First, you’re interested in good writing, and beyond that, you’re interested yourself, in becoming a published author.
Next, I’ll assume that you have some talent and you think you’re a pretty good writer. To which I’ll now respond…
“So What? Who Cares? Big Deal.”
I too, thought of myself as a pretty fair writer and honestly, I’m not that bad. So in my mind, it stood to reason that when the right non-fiction idea hit my brain, the words would flow, I’d publish the piece and lay claim to the gold in the storehouse.
Boy, the lessons I’ve learned over the last few months.
Does raw talent still matter? You bet. But it’s a smaller piece of the pie than it used to be.
I see a lot of mediocre stuff out there folks. Honestly it’s not that good, but the stuff is selling. How?

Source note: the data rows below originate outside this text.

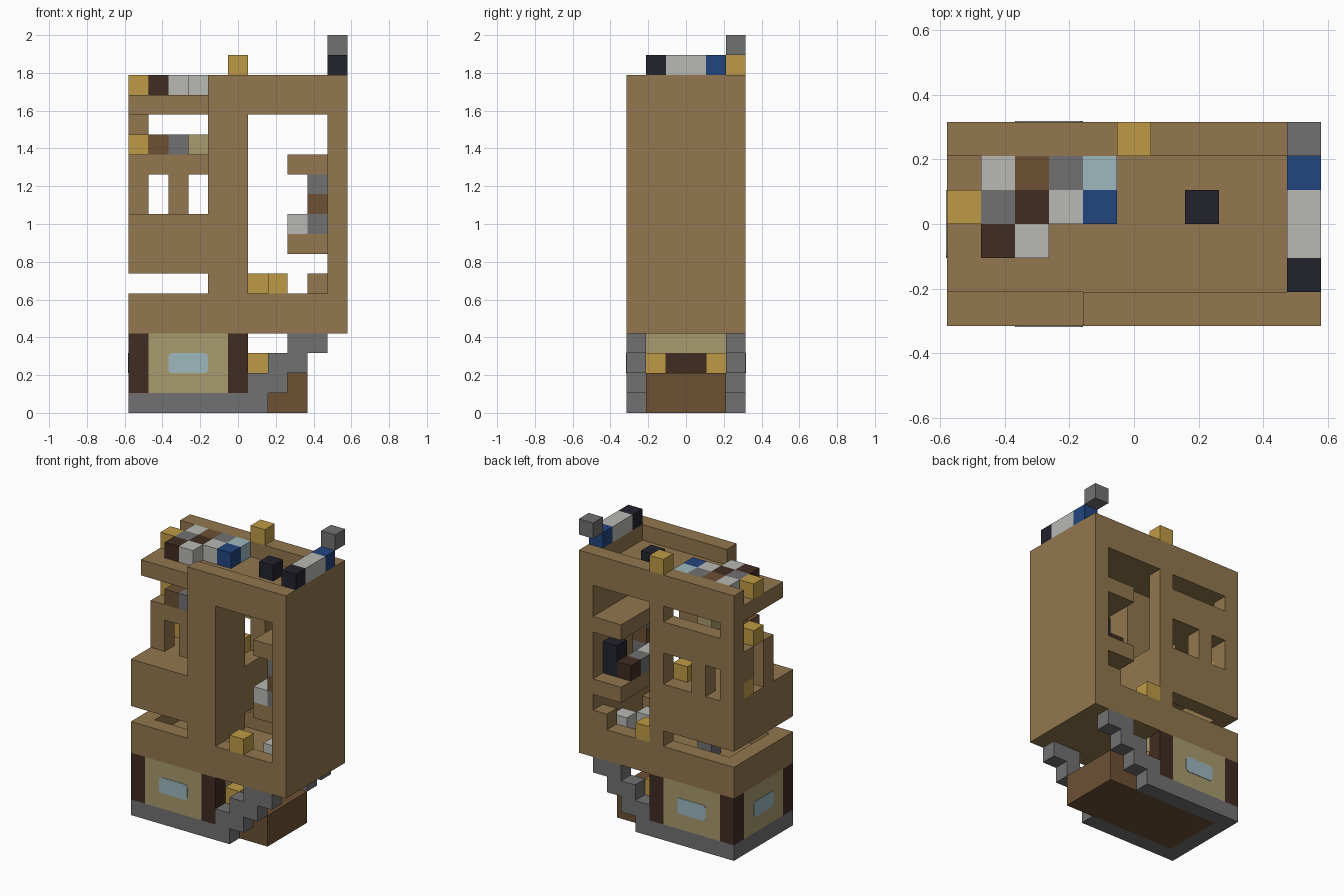
import bpy, bmesh
from mathutils import Vector, Matrix

if "Cube" in bpy.data.objects:
    bpy.data.objects.remove(bpy.data.objects["Cube"], do_unlink=True)

S = 2 / 19                                  # edge of one block
ORIGIN = Vector((-5.5 * S, -3 * S, 0))

# Flat palette
PALETTE = {"oak wood": "92774E", "gold": "BE9A45", "dark wood": "402C22",
           "pale grey": "B8B8B5", "stone grey": "717171", "near black": "22222D",
           "blue": "22457F", "plaster": "A99B6E", "glass blue": "9DB8BF",
           "brown wood": "6D5034"}


def linear(c):
    return c / 12.92 if c <= 0.04045 else ((c + 0.055) / 1.055) ** 2.4


MATS = {}
for name, code in PALETTE.items():
    rgb = [linear(b / 255) for b in bytes.fromhex(code)] + [1]
    m = bpy.data.materials.new(name)
    m.use_nodes = True
    m.diffuse_color = rgb
    node = m.node_tree.nodes["Principled BSDF"]
    node.inputs["Base Color"].default_value = rgb
    node.inputs["Roughness"].default_value = 0.9
    MATS[name] = m


def finish(bm, name, mat):
    mesh = bpy.data.meshes.new(name)
    bm.to_mesh(mesh)
    bm.free()
    mesh.materials.append(MATS[mat])
    ob = bpy.data.objects.new(name, mesh)
    bpy.context.collection.objects.link(ob)
    return ob


def box(x, y, z):
    """Set of block cells; each argument is one index or an inclusive pair."""
    spans = [range(a[0], a[1] + 1) if isinstance(a, tuple) else (a,) for a in (x, y, z)]
    return {(i, j, k) for i in spans[0] for j in spans[1] for k in spans[2]}


def blocks(name, mat, cells):
    """Skin a set of cells with only its exposed square faces."""
    bm = bmesh.new()
    corners = {}

    def vert(p):
        if p not in corners:
            corners[p] = bm.verts.new(ORIGIN + Vector(p) * S)
        return corners[p]

    for c in sorted(cells):
        for axis in range(3):
            u, w = (axis + 1) % 3, (axis + 2) % 3
            for side in (0, 1):
                near = list(c)
                near[axis] += 2 * side - 1
                if tuple(near) in cells:
                    continue
                ring = []
                for a, b in ((0, 0), (1, 0), (1, 1), (0, 1)):
                    p = list(c)
                    p[axis] += side
                    p[u] += a
                    p[w] += b
                    ring.append(vert(tuple(p)))
                bm.faces.new(ring if side else ring[::-1])
    return finish(bm, name, mat)


ALL_X, ALL_Y, IN_Y = (0, 10), (0, 5), (1, 4)

# Ground storey: stone base, stepped brackets, path, posts and plaster walls
stone = box(0, ALL_Y, 0)
for j in (0, 5):
    stone |= box((0, 6), j, 0)
    for k in (1, 2, 3):
        stone |= box((k + 5, k + 6), j, k)
blocks("stone_base", "stone grey", stone)
blocks("entry_floor", "brown wood", box((1, 8), IN_Y, 0) | box((6, 8), IN_Y, 1))
blocks("corner_posts", "dark wood",
       set().union(*[box(i, j, (1, 3)) for i in (0, 5) for j in (0, 5)]))
door = box(5, (2, 3), (1, 2))
walls = (box((1, 4), 0, (1, 3)) | box((1, 4), 5, (1, 3))
         | box(0, IN_Y, (1, 3)) | box(5, IN_Y, (1, 3))) - door
blocks("plaster_walls", "plaster", walls)
blocks("door", "dark wood", door)
blocks("door_lamps", "gold", box(6, 1, 2) | box(6, 4, 2))


# Rounded glass plates on three sides
def pane(name, centre, along_y):
    bm = bmesh.new()
    bmesh.ops.create_cube(bm, size=1)
    bmesh.ops.scale(bm, vec=(2 * S, 0.006, S), verts=bm.verts)
    edges = [e for e in bm.edges if abs((e.verts[0].co - e.verts[1].co).y) > 0.001]
    bmesh.ops.bevel(bm, geom=edges, offset=0.02, segments=4, profile=0.5, affect='EDGES')
    if along_y:
        bmesh.ops.rotate(bm, verts=bm.verts, matrix=Matrix.Rotation(1.570796, 3, 'Z'))
    bmesh.ops.translate(bm, vec=ORIGIN + Vector(centre) * S, verts=bm.verts)
    finish(bm, name, "glass blue")


pane("front_pane", (3, 0, 2.5), False)
pane("back_pane", (3, 6, 2.5), False)
pane("side_pane", (0, 3, 2.5), True)

# Lower tray: floor with a two-block rim
blocks("lower_tray", "oak wood", box(ALL_X, ALL_Y, (4, 5)) - box((1, 9), IN_Y, 5))

# Tall front wall with one large opening, and the plain side wall
blocks("front_wall", "oak wood", box((4, 10), 0, (6, 16)) - box((6, 9), 0, (6, 14)))
blocks("side_wall", "oak wood", box(10, (1, 5), (6, 16)))

# Back wall with its openings
back = box((0, 9), 5, (6, 16))
back -= box((6, 7), 5, (6, 14)) | box(8, 5, (6, 7)) | box(9, 5, 7)
back -= box((8, 9), 5, (9, 11)) | box((8, 9), 5, (13, 14))
back -= box((1, 4), 5, 14) | box((3, 4), 5, (10, 11)) | box(1, 5, (10, 11))
back -= box((0, 4), 5, 6)
blocks("back_wall", "oak wood", back)

# Inner partition, balcony, set-back room and roof slab
blocks("partition", "oak wood", box((4, 5), (1, 2), (6, 14)) | box(5, (3, 4), (7, 8)))
blocks("balcony", "oak wood", box((0, 3), 0, (7, 9)) | box(0, IN_Y, (7, 8))
       | box((0, 3), (1, 4), 9) | box((4, 5), (3, 4), 9))
room = box((0, 3), 2, (10, 12)) - box(1, 2, (10, 11)) - box(3, 2, (10, 11))
room |= box(0, 4, (11, 12)) | box((1, 3), (3, 4), 12)
blocks("upper_room", "oak wood", room)
blocks("roof_slab", "oak wood", box((0, 9), IN_Y, 15))
blocks("shelves", "oak wood", box((8, 9), IN_Y, 8) | box((8, 9), IN_Y, 12))

# Loose blocks, grouped by place and colour
ITEMS = {
    "roof": {"gold": [(0, 3, 16), (5, 5, 17)],
             "pale grey": [(1, 4, 16), (3, 3, 16), (2, 2, 16), (10, (2, 3), 17)],
             "brown wood": [(2, 4, 16)],
             "stone grey": [(3, 4, 16), (1, 3, 16), (10, 5, 18)],
             "glass blue": [(4, 4, 16)],
             "dark wood": [(2, 3, 16), (1, 2, 16)],
             "blue": [(4, 3, 16), (10, 4, 17)],
             "near black": [(7, 3, 16), (10, 1, 17)]},
    "loft": {"gold": [(0, 3, 13)], "brown wood": [(1, 2, 13)],
             "stone grey": [(2, 2, 13)], "plaster": [(3, 3, 13)]},
    "room": {"gold": [(0, 4, 10), (4, 4, 10)]},
    "shelf": {"pale grey": [(8, (1, 2), 9)],
              "stone grey": [(8, 3, 9), (9, 1, 9), (9, 1, 11)],
              "brown wood": [(9, 1, 10)], "dark wood": [(8, 4, 9)],
              "near black": [(9, 4, (9, 10))]},
    "tray": {"gold": [(7, 0, 6), (6, 5, 6)],
             "pale grey": [(9, 3, 5), (8, 2, 5)], "stone grey": [(3, 3, 5)]},
}
for place, groups in ITEMS.items():
    for mat, spots in groups.items():
        blocks(f"{place}_{mat.replace(' ', '_')}_blocks", mat,
               set().union(*[box(*s) for s in spots]))
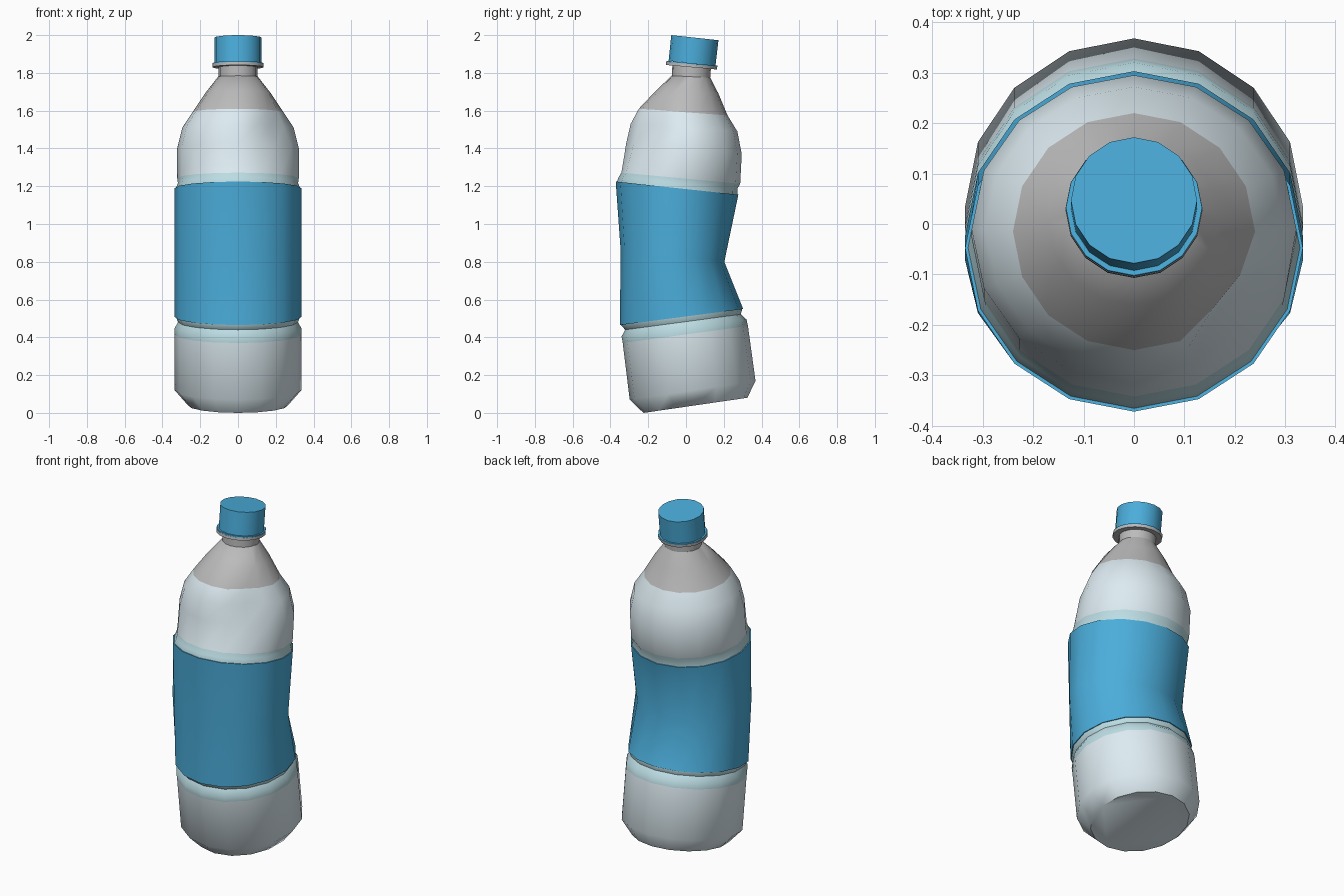
import bpy, math

SIDES = 16


def material(name, rgb):
    m = bpy.data.materials.new(name)
    m.diffuse_color = (*rgb, 1)
    return m


blue = material("blue", (0.07, 0.42, 0.71))
clear = material("pale_blue", (0.72, 0.83, 0.88))
band = material("band_blue", (0.50, 0.72, 0.77))
grey = material("grey", (0.5, 0.5, 0.5))


def loft(name, rings, angle, mats, dents=None):
    """Each ring: front y, front z, back y, back z, x radius, material of the strip above."""
    verts, faces, slots = [], [], []
    for r, (fy, fz, by, bz, rx, _) in enumerate(rings):
        for i in range(SIDES):
            a = 2 * math.pi * i / SIDES
            s = math.sin(a)
            x, y = rx * math.cos(a), (fy + by) / 2 + s * (by - fy) / 2
            z = (fz + bz) / 2 + s * (bz - fz) / 2
            k = 1 - (dents or {}).get((r, i), 0)
            cy = (fy + by) / 2
            verts.append((x * k, cy + (y - cy) * k, z))
    for r in range(len(rings) - 1):
        for i in range(SIDES):
            j = (i + 1) % SIDES
            a, b = r * SIDES, (r + 1) * SIDES
            faces.append((a + i, a + j, b + j, b + i))
            slots.append(rings[r][5])
    faces.append(tuple(reversed(range(SIDES))))
    slots.append(rings[0][5])
    top = (len(rings) - 1) * SIDES
    faces.append(tuple(range(top, top + SIDES)))
    slots.append(rings[-1][5])
    mesh = bpy.data.meshes.new(name)
    mesh.from_pydata(verts, [], faces)
    for m in mats:
        mesh.materials.append(m)
    for p, s in zip(mesh.polygons, slots):
        p.material_index = s
    ob = bpy.data.objects.new(name, mesh)
    bpy.context.collection.objects.link(ob)
    bpy.ops.object.select_all(action='DESELECT')
    ob.select_set(True)
    bpy.context.view_layer.objects.active = ob
    bpy.ops.object.shade_smooth_by_angle(angle=math.radians(angle))
    return ob


# crumpled bottle body with a dent in the front right shoulder
body = [
    (-0.225, 0.0, 0.325, 0.08, 0.265, 0),
    (-0.298, 0.07, 0.368, 0.17, 0.335, 0),
    (-0.335, 0.37, 0.328, 0.46, 0.335, 1),
    (-0.341, 0.405, 0.32, 0.495, 0.335, 1),
    (-0.322, 0.44, 0.29, 0.522, 0.317, 1),
    (-0.345, 0.465, 0.298, 0.55, 0.33, 1),
    (-0.341, 0.86, 0.198, 0.80, 0.33, 1),
    (-0.367, 1.22, 0.272, 1.155, 0.33, 1),
    (-0.357, 1.247, 0.272, 1.187, 0.318, 1),
    (-0.342, 1.272, 0.287, 1.213, 0.322, 0),
    (-0.316, 1.43, 0.295, 1.37, 0.322, 0),
    (-0.293, 1.53, 0.272, 1.49, 0.295, 0),
    (-0.25, 1.61, 0.22, 1.575, 0.24, 2),
    (-0.16, 1.705, 0.172, 1.69, 0.17, 2),
    (-0.076, 1.785, 0.128, 1.775, 0.105, 2),
]
dents = {(10, 13): 0.06, (10, 14): 0.10, (10, 15): 0.05,
         (11, 13): 0.08, (11, 14): 0.20, (11, 15): 0.12,
         (12, 14): 0.08, (12, 15): 0.05}
loft("bottle_body", body, 50, [clear, band, grey], dents)

# label wrapped round the pinched waist
loft("label", [(-0.350, 0.465, 0.303, 0.55, 0.335, 0),
               (-0.346, 0.86, 0.203, 0.80, 0.335, 0),
               (-0.372, 1.225, 0.277, 1.155, 0.335, 0)], 40, [blue])

# neck and its collar
loft("neck", [(-0.074, 1.78, 0.128, 1.77, 0.102, 0),
              (-0.072, 1.86, 0.133, 1.84, 0.102, 0)], 40, [grey])
loft("neck_collar", [(-0.107, 1.842, 0.163, 1.818, 0.136, 0),
                     (-0.105, 1.858, 0.166, 1.833, 0.136, 0)], 40, [grey])

# screw cap with its thin tear ring
loft("cap_ring", [(-0.104, 1.858, 0.166, 1.833, 0.135, 0),
                  (-0.102, 1.864, 0.166, 1.838, 0.135, 0)], 40, [blue])
loft("cap", [(-0.092, 1.864, 0.156, 1.838, 0.125, 0),
             (-0.078, 2.0, 0.172, 1.973, 0.125, 0)], 40, [blue])
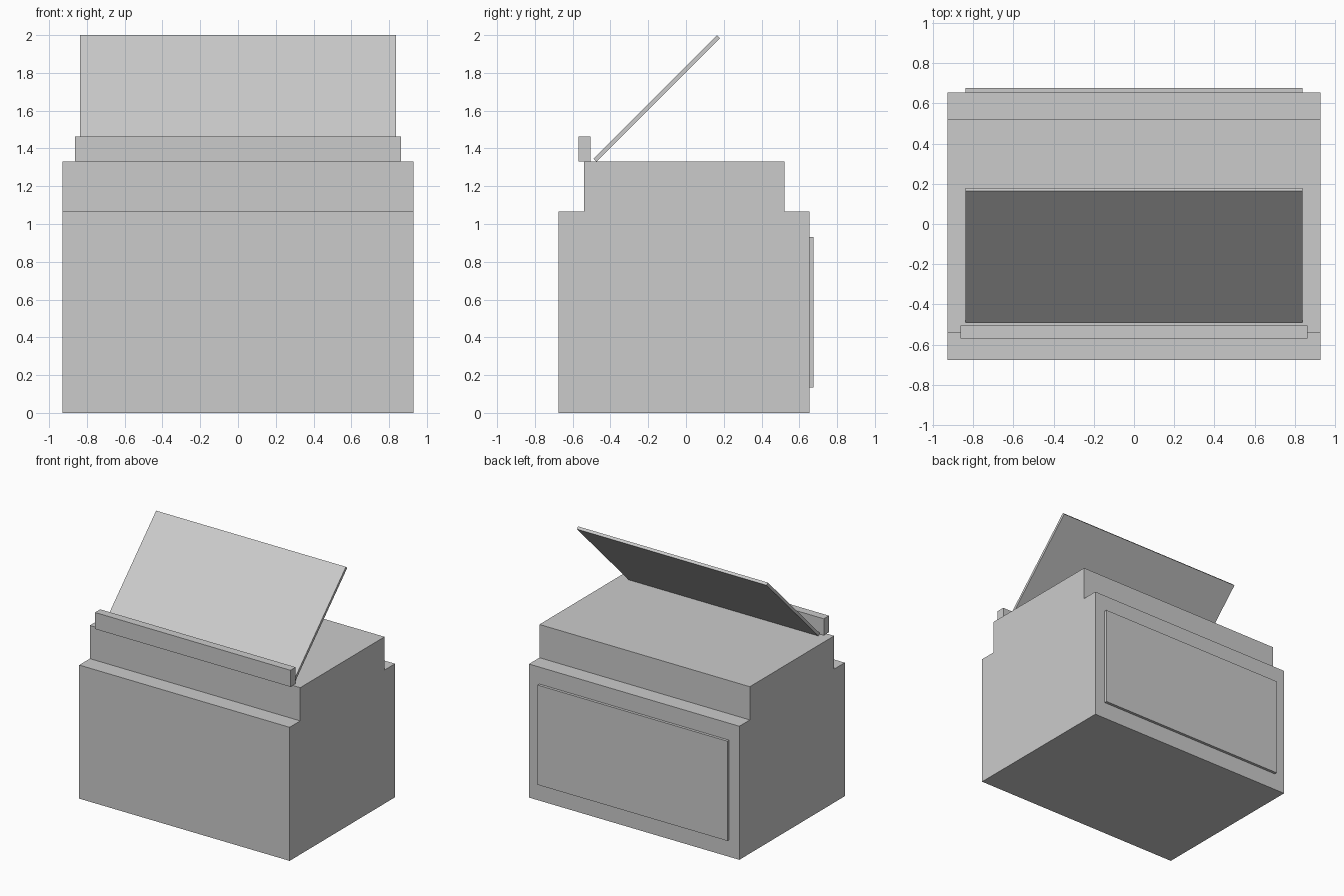
import bpy, bmesh

if "Cube" in bpy.data.objects:
    bpy.data.objects.remove(bpy.data.objects["Cube"])


def extrude_profile(name, profile, half_width):
    """Extrude a closed (y, z) profile symmetrically along x."""
    bm = bmesh.new()
    face = bm.faces.new([bm.verts.new((-half_width, y, z)) for y, z in profile])
    ext = bmesh.ops.extrude_face_region(bm, geom=[face])
    verts = [g for g in ext["geom"] if isinstance(g, bmesh.types.BMVert)]
    bmesh.ops.translate(bm, verts=verts, vec=(2 * half_width, 0, 0))
    bmesh.ops.recalc_face_normals(bm, faces=bm.faces)
    mesh = bpy.data.meshes.new(name)
    bm.to_mesh(mesh)
    bm.free()
    obj = bpy.data.objects.new(name, mesh)
    bpy.context.collection.objects.link(obj)
    return obj


def rect(y0, y1, z0, z1):
    return [(y0, z0), (y1, z0), (y1, z1), (y0, z1)]


# Stepped cabinet body
extrude_profile("cabinet_body", [
    (-0.675, 0), (0.653, 0), (0.653, 1.065), (0.521, 1.065),
    (0.521, 1.33), (-0.541, 1.33), (-0.541, 1.065), (-0.675, 1.065),
], 0.928)

# Thin panel on the back
extrude_profile("back_panel", rect(0.653, 0.675, 0.135, 0.93), 0.837)

# Upright ledge along the front top edge
extrude_profile("front_ledge", rect(-0.57, -0.505, 1.33, 1.462), 0.862)

# Board leaning backward at 45 degrees
extrude_profile("slanted_board", [
    (-0.474, 1.33), (0.18, 1.984), (0.164, 2.0), (-0.49, 1.346),
], 0.837)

The rise of the author/entrepreneur has been a game changer. Those who practice and refine the science of building social media platforms, metrics analysis, and testing and measuring are dominating the world of self-publishing.
I don’t like it one bit either, but it’s a fact of life if you wanna go where most of us wanna go.
I have a good book that’s going to hit in the fall. It’s well written, well edited, highly visual, highly relational and it has some great take-aways.
Problem is no one outside my hometown even knows I exist, so I’m being forced to change that.
Blogging is a must. You don’t have to do it every day, but you must do it often. You must experiment with different subjects, use your metrics, take a look at who looks at what when, and what part of the world is looking at you. Nothing fires me up more than to get a hit from Kenya or India or the United Kingdom.
Build your following. Do what you must to generate comments and use your blog as a tool.
Use social media: Facebook, Twitter and LinkedIn in particular and blogroll them all together so whatever you do happens everywhere. You must be economic in this approach.
Like many of you, I do, indeed, have a day job, but I also spend about six hours a day pursuing my career as an author, and well over half that time each week is dedicated to building my platform. We can have the most profound thing in the world to say, and if nobody’s home to hear it, the point is moot.
If you’re creative enough to be a great writer, be creative enough to blend both the art and science of this new thing we call the author/entrepreneur.
You are the Master and Commander of your own ship, my friend, and that’s a good thing.